Once John felt we had the basics down and were not flagging each other, we progressed to force on force training. We had 3 teams and two “CQB” huts. One team functioned as the opposing force and the other two teams cleared the two facilities. We rotated responsibilities. Our drills were primarily 2 and 4 man teams.
On Day 2 we spent some time on mechanical and shotgun breaching skills. John has built a unique method of teaching this skill. He uses a standard door frame with a wooden bolt designed to function as a deadbolt. This is cheap and you can rapidly change out your “wooden lock” to allow each student the opportunity to breach the lock.
With constant emphasis on safety we continued to progress and learn the angles, corner drills and playing off each other’s mistakes.
Day 3 we began exercising the same principles we had learned the first day, only at a faster pace. Teams rotated quickly and some evolutions were 7 on 3, etc. This was challenging for defenders as well as the assault team elements. We also began patrolling in to the objective from the wood line. We used basic patrolling formations in the woods and then moved quickly into the stack to enter. The exercise became more challenging when John opened the windows, forcing us to plan various routes to escape observation. By the afternoon John put the “mega house” together. Using large plywood/landscape barriers as walls, the house was enlarged with more rooms, another entry point and a hallway. As a learning point, we were allowed and encouraged to shoot thru the soft walls. This was to remind the students that the soft walls in most dwellings in American will not stop rounds. This is a great teaching point for anyone that might have to clear their own house. Day 3 ended with a very good critiques and summary of training. It was obvious to all of us that John wanted feedback to improve the course. I was glad to see a warrior without ego or a feeling that what he does/teaches is the “only way.”
- CQB is a skill that requires constant training in order for anyone to be successful.
- Everyone has to understand the principles of domination and where to be in a room in order to support his teammates, avoid hostile fire and to avoid moving into another shooters zones of fire.
- You must move at a “careful hurry.” Not moving uncontrolled into space you don’t own, just moving fast enough to clear the door, identify hostile targets and accurately return fire.
- Momentum not out and out “speed” is the key to success. If you allow your opponent to “reset and think” you are going to lose.
Recommendations for students attending this course:
- Be in reasonably good physical condition. This is not a physically intense course. However, you will be putting in 3 full 8-9 hour days, mostly standing on your feet. WV is a state built on a hill. It seems no matter where you are standing your only choice in movement is uphill.
- Remember to continue to hydrate. Getting de hydrated will cause you to lose focus.
- Plan on carrying a medium size ruck sack. Put everything you need for a day’s activities, food, water, etc. in the ruck. You will be operating away from your POV. This will save you time.
- Have a cleaning rod and cleaning material with you.
- Make sure you have adequate PPE. Follow the guidance Max puts out to the letter. (Max Adds: a follow on guidance / clarification post o FoF/CQB PPE will follow).
- Anyone who has graduated from one of Max’s courses can do this.
I have had some experience in teaching, mentoring and performing CQB while operating as a SWAT team leader and a Chief of Police.

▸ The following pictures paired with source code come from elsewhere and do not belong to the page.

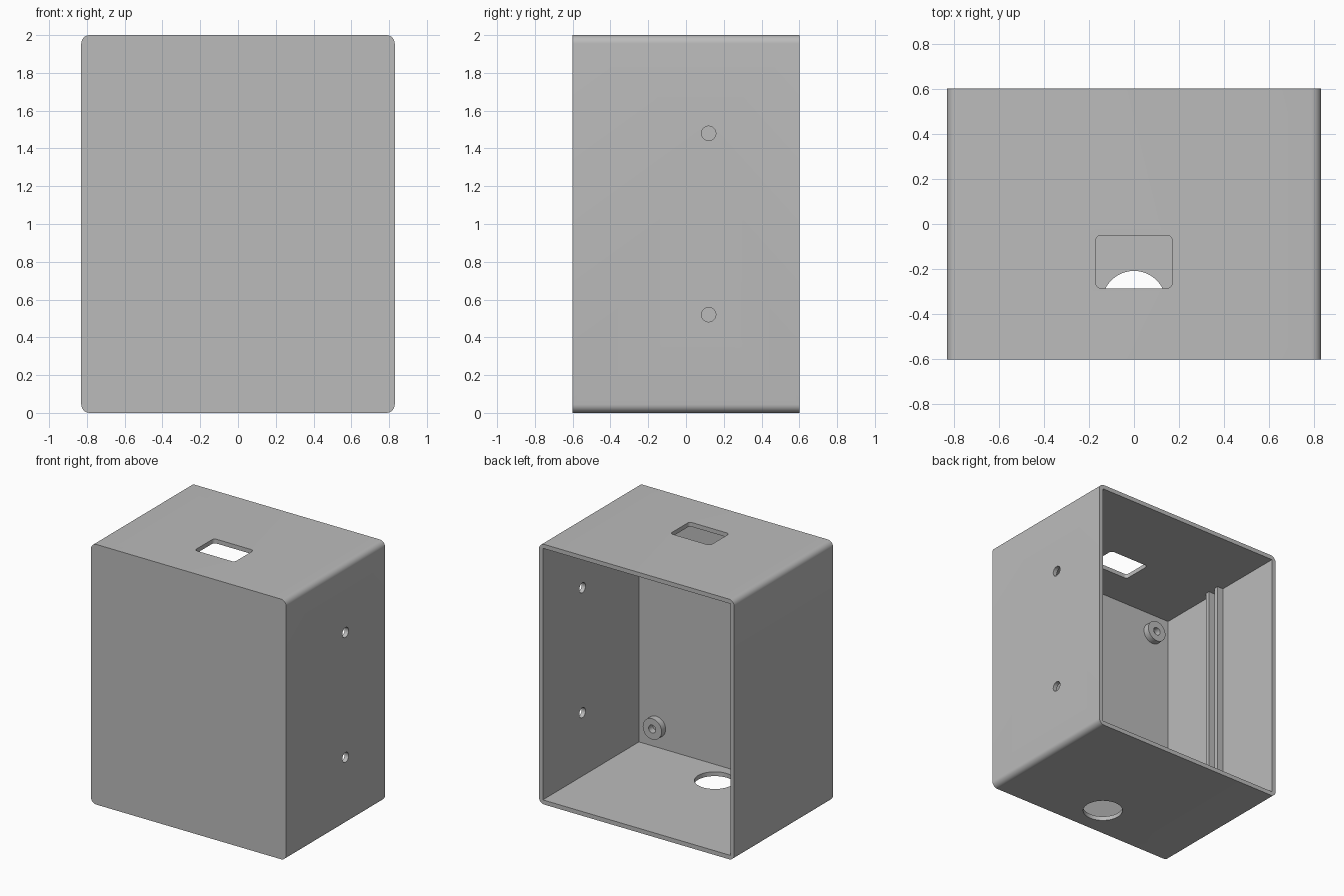
import bpy
import bmesh
from math import pi
from mathutils import Matrix, Vector

cube = bpy.data.objects.get("Cube")
if cube:
    bpy.data.objects.remove(cube, do_unlink=True)

W, D, H = 1.66, 1.2, 2.0   # outer size
T = 0.033                  # wall thickness
R = 0.045                  # outer corner radius

grey = bpy.data.materials.new("light grey plastic")
grey.use_nodes = True
grey.diffuse_color = (0.5, 0.5, 0.5, 1)
grey.node_tree.nodes["Principled BSDF"].inputs["Base Color"].default_value = (0.5, 0.5, 0.5, 1)


def finish(name, bm):
    mesh = bpy.data.meshes.new(name)
    bm.to_mesh(mesh)
    bm.free()
    mesh.materials.append(grey)
    obj = bpy.data.objects.new(name, mesh)
    bpy.context.collection.objects.link(obj)
    return obj


def box(name, low, high, round_axis=None, radius=0.0):
    """Box between two corners, optionally rounded along one axis."""
    low, high = Vector(low), Vector(high)
    bm = bmesh.new()
    bmesh.ops.create_cube(bm, size=1)
    for v in bm.verts:
        v.co = (low + high) / 2 + v.co * (high - low)
    if round_axis is not None:
        edges = [e for e in bm.edges
                 if abs((e.verts[0].co - e.verts[1].co)[round_axis]) > 1e-4]
        bmesh.ops.bevel(bm, geom=edges, offset=radius, segments=8,
                        profile=0.5, affect='EDGES')
    return finish(name, bm)


def cylinder(name, centre, radius, depth, axis, sides=48):
    turn = {'X': Matrix.Rotation(pi / 2, 4, 'Y'),
            'Y': Matrix.Rotation(pi / 2, 4, 'X'),
            'Z': Matrix.Identity(4)}[axis]
    bm = bmesh.new()
    bmesh.ops.create_cone(bm, cap_ends=True, segments=sides, radius1=radius,
                          radius2=radius, depth=depth,
                          matrix=Matrix.Translation(centre) @ turn)
    return finish(name, bm)


def select(obj):
    bpy.ops.object.select_all(action='DESELECT')
    obj.select_set(True)
    bpy.context.view_layer.objects.active = obj


def cut(obj, cutter):
    cutter.hide_render = True
    mod = obj.modifiers.new("cut", 'BOOLEAN')
    mod.operation = 'DIFFERENCE'
    mod.solver = 'EXACT'
    mod.object = cutter
    select(obj)
    bpy.ops.object.modifier_apply(modifier=mod.name)
    bpy.data.objects.remove(cutter, do_unlink=True)


def smooth(obj):
    select(obj)
    bpy.ops.object.shade_smooth_by_angle(angle=pi / 6)


# Enclosure: rounded box hollowed out through the back
shell = box("enclosure_shell", (-W / 2, -D / 2, 0), (W / 2, D / 2, H), 1, R)
cut(shell, box("cavity", (-W / 2 + T, -D / 2 + T, T), (W / 2 - T, D, H - T)))

# Rounded rectangular opening in the top, round cable hole in the floor
cut(shell, box("top_opening", (-0.17, -0.285, H - 0.2), (0.17, -0.05, H + 0.2), 2, 0.025))
cut(shell, cylinder("floor_hole", (0, -0.35, 0), 0.142, 0.3, 'Z', 64))

# Screw holes in the left wall
for z in (0.52, 1.48):
    cut(shell, cylinder("side_hole", (W / 2, 0.12, z), 0.038, 0.3, 'X', 32))
smooth(shell)

# Hollow mounting bosses inside the front wall
BOSS = 0.05
inner = -D / 2 + T
for side, x in (("left", 0.65), ("right", -0.65)):
    for level, z in (("lower", 0.19), ("upper", H - 0.19)):
        boss = cylinder(f"{level}_{side}_boss", (x, inner + BOSS / 2 - 0.005, z),
                        0.08, BOSS + 0.01, 'Y')
        cut(boss, cylinder("boss_hole", (x, inner + BOSS / 2 + 0.05, z),
                           0.03, BOSS + 0.1, 'Y', 32))
        smooth(boss)

# Pair of upright guide ribs on the right inner wall
wall = -W / 2 + T
for name, y in (("front_guide_rib", -0.08), ("back_guide_rib", 0.015)):
    box(name, (wall - 0.005, y, T - 0.005), (wall + 0.05, y + 0.033, H - T + 0.005))
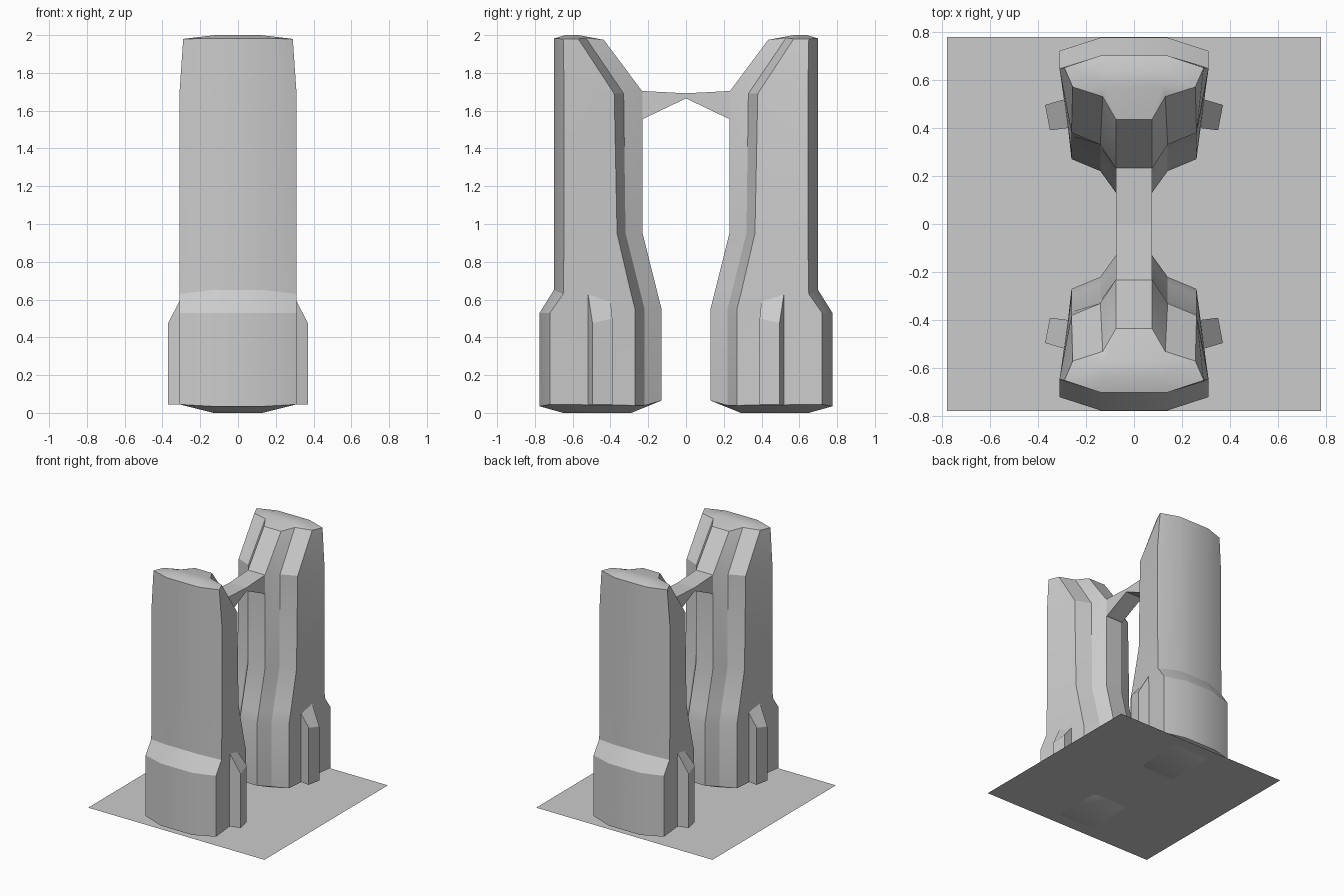
import bpy, bmesh

if "Cube" in bpy.data.objects:
    bpy.data.objects.remove(bpy.data.objects["Cube"])


def make(name, verts, faces, mirror=(False, False), smooth=None):
    """Mesh object from points, optionally mirrored over x / y."""
    mesh = bpy.data.meshes.new(name)
    bm = bmesh.new()
    vs = [bm.verts.new(v) for v in verts]
    for f in faces:
        bm.faces.new([vs[i] for i in f])
    bmesh.ops.remove_doubles(bm, verts=bm.verts, dist=1e-5)
    bmesh.ops.recalc_face_normals(bm, faces=bm.faces)
    bm.to_mesh(mesh)
    bm.free()
    ob = bpy.data.objects.new(name, mesh)
    bpy.context.collection.objects.link(ob)
    if any(mirror):
        m = ob.modifiers.new("Mirror", 'MIRROR')
        m.use_axis = (mirror[0], mirror[1], False)
        m.use_mirror_merge = False
    if smooth:
        bpy.ops.object.select_all(action='DESELECT')
        ob.select_set(True)
        bpy.context.view_layer.objects.active = ob
        bpy.ops.object.shade_smooth_by_angle(angle=smooth)
    return ob


def loft(name, rings, caps=True, **kw):
    """Skin equal-length closed rings, with end caps."""
    n = len(rings[0])
    verts = [p for r in rings for p in r]
    faces = [(k * n + i, k * n + (i + 1) % n, (k + 1) * n + (i + 1) % n, (k + 1) * n + i)
             for k in range(len(rings) - 1) for i in range(n)]
    if caps:
        last = (len(rings) - 1) * n
        faces += [tuple(range(n)), tuple(range(last, last + n))]
    return make(name, verts, faces, **kw)


def ring(half):
    """Half section on +x completed by its reflection."""
    return half + [(-x, y, z) for x, y, z in reversed(half)]


# Tower: half section runs from the inner face round to the outer face
X = (0.075, 0.14, 0.26, 0.31, 0.14)
levels = [  # y of each section point, z of each section point
    ((0.13, 0.22, 0.27, 0.72, 0.775), (0.065, 0.04, 0.04, 0.045, 0.035)),
    ((0.13, 0.22, 0.27, 0.72, 0.775), (0.55, 0.55, 0.55, 0.53, 0.53)),
    ((0.155, 0.245, 0.295, 0.65, 0.70), (0.65, 0.65, 0.65, 0.63, 0.65)),
    ((0.23, 0.32, 0.365, 0.645, 0.70), (0.95,) * 5),
    ((0.23, 0.33, 0.38, 0.645, 0.70), (1.70, 1.69, 1.69, 1.69, 1.70)),
]
rings = [ring(list(zip(X, ys, zs))) for ys, zs in levels]
rings.append(ring(list(zip((0.075, 0.13, 0.255, 0.29, 0.14),
                           (0.435, 0.53, 0.57, 0.65, 0.70),
                           (1.975, 1.985, 1.98, 1.98, 1.982)))))

# Shallow domed foot and crown: inner and outer points collapse to a small quad
foot = ring([(0.13, 0.29, 0)] * 3 + [(0.13, 0.65, 0)] * 2)
crown = ring([(0.12, 0.57, 2)] * 3 + [(0.12, 0.64, 2)] * 2)
full = [foot] + rings + [crown]

n = 10
verts = [p for r in full for p in r]
faces = [(k * n + i, k * n + (i + 1) % n, (k + 1) * n + (i + 1) % n, (k + 1) * n + i)
         for k in range(len(full) - 1) for i in range(n)]
last = (len(full) - 1) * n
quad = (0, 4, 5, 9)
faces += [quad, tuple(last + i for i in quad)]
make("tower", verts, faces, mirror=(False, True), smooth=0.5)

# Side buttresses, slope-topped
plan = [(0.27, 0.40), (0.35, 0.39), (0.37, 0.495), (0.285, 0.52)]
tops = (0.60, 0.50, 0.475, 0.64)
loft("side_buttress", [[(x, y, 0.045) for x, y in plan],
                       [(x, y, z) for (x, y), z in zip(plan, tops)]],
     mirror=(True, True))

# Bridge between the towers, thinned at mid-span
profile = [(-0.25, 1.705), (0, 1.692), (0.25, 1.705),
           (0.25, 1.55), (0.22, 1.56), (0, 1.665), (-0.22, 1.56), (-0.25, 1.55)]
loft("bridge", [[(x, y, z) for y, z in profile] for x in (-0.075, 0.075)])

# Thin base sheet
s = 0.777
make("base_sheet", [(-s, -s, 0.008), (s, -s, 0.008), (s, s, 0.008), (-s, s, 0.008)],
     [(0, 1, 2, 3)])
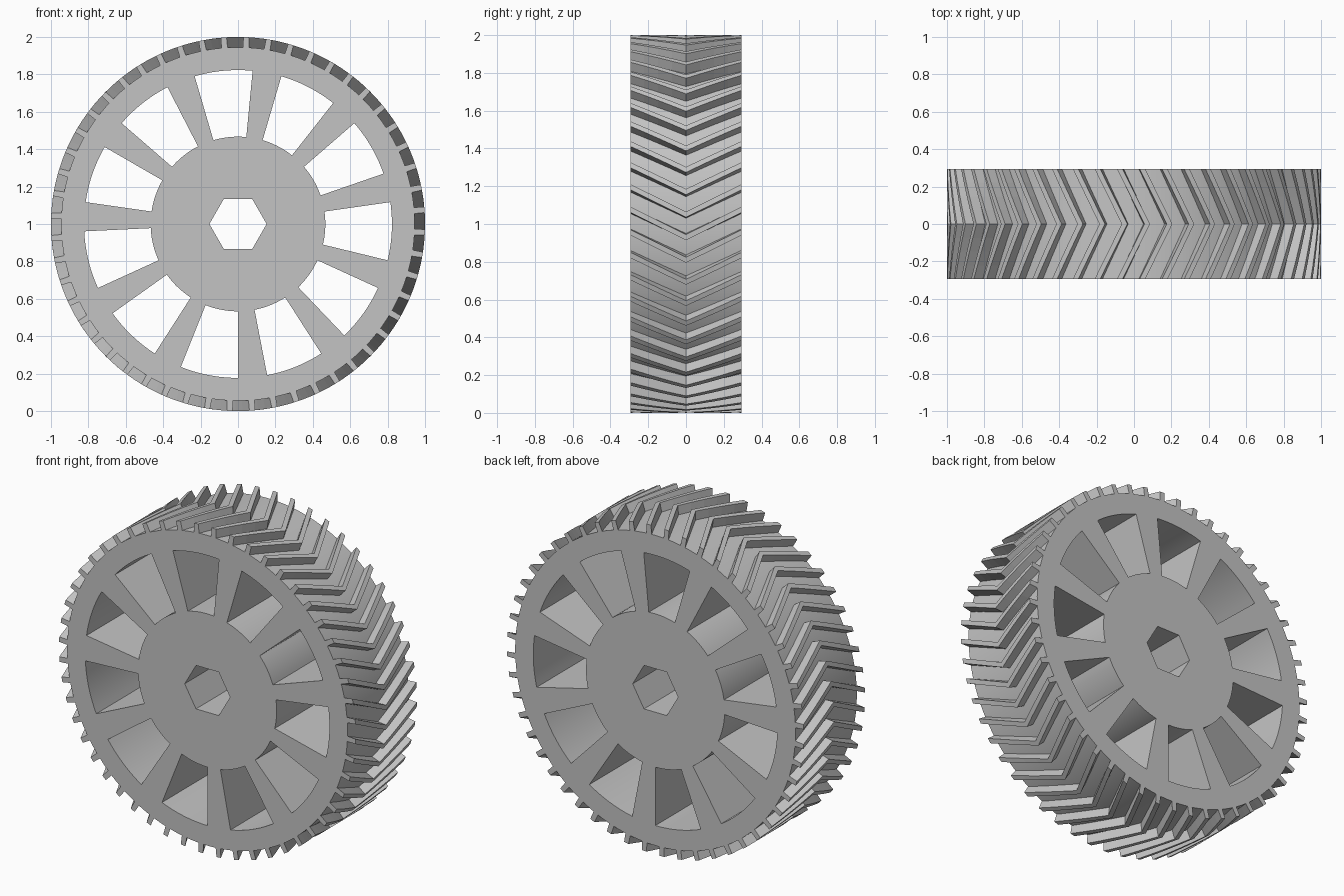
import bpy, bmesh
from math import sin, cos, tau, radians

cube = bpy.data.objects.get("Cube")
if cube:
    bpy.data.objects.remove(cube)

HALF = 0.295         # half the width of the wheel
ROOT, TIP = 0.945, 1.0
TEETH, SPOKES = 52, 11
TWIST = 0.147        # clockwise turn of each tooth from edge to middle

grey = bpy.data.materials.new("light_grey")
grey.use_nodes = True
colour = (0.55, 0.55, 0.55, 1)
grey.diffuse_color = colour
grey.node_tree.nodes["Principled BSDF"].inputs["Base Color"].default_value = colour


def polar(r, a, y):
    """Point at radius r and clockwise angle a from the top."""
    return (r * sin(a), y, 1 + r * cos(a))


def loft(bm, rings):
    """Skin a row of closed rings and cap both ends."""
    rows = [[bm.verts.new(p) for p in ring] for ring in rings]
    n = len(rows[0])
    for a, b in zip(rows, rows[1:]):
        for i in range(n):
            j = (i + 1) % n
            bm.faces.new((a[i], a[j], b[j], b[i]))
    bm.faces.new(rows[0][::-1])
    bm.faces.new(rows[-1])


def prism(bm, outline, half):
    loft(bm, [[polar(r, a, y) for r, a in outline] for y in (-half, half)])


def finish(bm, name):
    bmesh.ops.recalc_face_normals(bm, faces=bm.faces[:])
    mesh = bpy.data.meshes.new(name)
    bm.to_mesh(mesh)
    bm.free()
    mesh.materials.append(grey)
    obj = bpy.data.objects.new(name, mesh)
    bpy.context.collection.objects.link(obj)
    return obj


# Solid wheel disc
bm = bmesh.new()
prism(bm, [(ROOT, tau * i / 156) for i in range(156)], HALF)
wheel = finish(bm, "wheel_body")

# Cutter: hexagonal axle hole and wedge windows between the spokes
bm = bmesh.new()
prism(bm, [(0.153, tau * (i + 0.5) / 6 + tau / 6) for i in range(6)], HALF + 0.1)
for v in bm.verts:   # corners point sideways
    x, z = v.co.x, v.co.z - 1
    v.co.x, v.co.z = z, 1 + x
for v in bm.verts:
    x, z = v.co.x, v.co.z - 1
    c, s = cos(tau / 12), sin(tau / 12)
    v.co.x, v.co.z = c * x - s * z, 1 + s * x + c * z
step = tau / SPOKES
for k in range(SPOKES):
    start = tau / 2 + k * step
    arc = [start + step * 2 / 3 * i / 10 for i in range(11)]
    prism(bm, [(0.467, a) for a in arc] + [(0.823, a) for a in reversed(arc)], HALF + 0.1)
cutter = finish(bm, "window_cutter")
cutter.hide_render = True

cut = wheel.modifiers.new("windows", 'BOOLEAN')
cut.operation = 'DIFFERENCE'
cut.solver = 'EXACT'
cut.object = cutter
bpy.ops.object.select_all(action='DESELECT')
wheel.select_set(True)
bpy.context.view_layer.objects.active = wheel
bpy.ops.object.modifier_apply(modifier=cut.name)
bpy.data.objects.remove(cutter)
bpy.ops.object.shade_smooth_by_angle(angle=radians(25))

# Chevron teeth around the rim
bm = bmesh.new()
profile = [(ROOT - 0.012, -0.018), (TIP, -0.015), (TIP, 0.015), (ROOT - 0.012, 0.018)]
for k in range(TEETH):
    centre = tau * (k + 0.5) / TEETH - 0.016
    rings = []
    for i in range(9):
        t = i / 4 - 1
        turn = centre + TWIST * (1 - abs(t))
        rings.append([polar(r, turn + w, t * HALF) for r, w in profile])
    loft(bm, rings)
finish(bm, "chevron_teeth")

This class was simply outstanding, from the facilities, the instructors and my fellow students. Sign me up for the advanced class!
We finished the training by saying good byes to each other in a very hard down pour. Our team photo will probably more closely resemble drowned rats that human beings!